Aim of the task —
Starting with the line that contains "face.smooth = True" and stopping after the line that contains "# Mirror the", return each line below exactly as written, with no others.

....

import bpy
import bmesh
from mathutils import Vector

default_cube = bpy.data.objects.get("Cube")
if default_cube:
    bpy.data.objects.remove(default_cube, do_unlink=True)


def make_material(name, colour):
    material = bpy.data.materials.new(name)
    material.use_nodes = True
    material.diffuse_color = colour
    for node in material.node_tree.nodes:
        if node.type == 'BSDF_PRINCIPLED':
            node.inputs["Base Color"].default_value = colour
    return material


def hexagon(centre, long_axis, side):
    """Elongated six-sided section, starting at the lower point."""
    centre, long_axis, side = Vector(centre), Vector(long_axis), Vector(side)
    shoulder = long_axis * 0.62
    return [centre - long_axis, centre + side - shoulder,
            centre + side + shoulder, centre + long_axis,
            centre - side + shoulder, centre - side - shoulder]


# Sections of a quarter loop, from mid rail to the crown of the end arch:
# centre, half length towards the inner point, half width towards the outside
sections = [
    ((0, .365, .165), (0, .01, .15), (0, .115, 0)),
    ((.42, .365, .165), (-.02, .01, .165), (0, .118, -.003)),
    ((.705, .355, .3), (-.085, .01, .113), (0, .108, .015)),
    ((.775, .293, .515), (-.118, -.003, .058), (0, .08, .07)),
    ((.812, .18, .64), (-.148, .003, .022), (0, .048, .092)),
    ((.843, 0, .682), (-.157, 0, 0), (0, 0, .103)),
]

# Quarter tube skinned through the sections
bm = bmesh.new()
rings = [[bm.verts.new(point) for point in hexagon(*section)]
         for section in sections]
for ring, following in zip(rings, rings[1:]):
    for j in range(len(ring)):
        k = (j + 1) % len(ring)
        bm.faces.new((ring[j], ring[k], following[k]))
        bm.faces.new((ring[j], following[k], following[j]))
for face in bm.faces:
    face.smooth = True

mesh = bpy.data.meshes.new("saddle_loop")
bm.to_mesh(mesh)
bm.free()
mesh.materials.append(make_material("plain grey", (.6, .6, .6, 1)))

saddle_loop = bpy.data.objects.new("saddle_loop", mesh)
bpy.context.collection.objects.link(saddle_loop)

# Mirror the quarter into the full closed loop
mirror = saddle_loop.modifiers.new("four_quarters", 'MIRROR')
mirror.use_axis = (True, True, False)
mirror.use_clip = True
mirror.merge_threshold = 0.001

....

Answer to this task —
    face.smooth = True

mesh = bpy.data.meshes.new("saddle_loop")
bm.to_mesh(mesh)
bm.free()
mesh.materials.append(make_material("plain grey", (.6, .6, .6, 1)))

saddle_loop = bpy.data.objects.new("saddle_loop", mesh)
bpy.context.collection.objects.link(saddle_loop)

# Mirror the quarter into the full closed loop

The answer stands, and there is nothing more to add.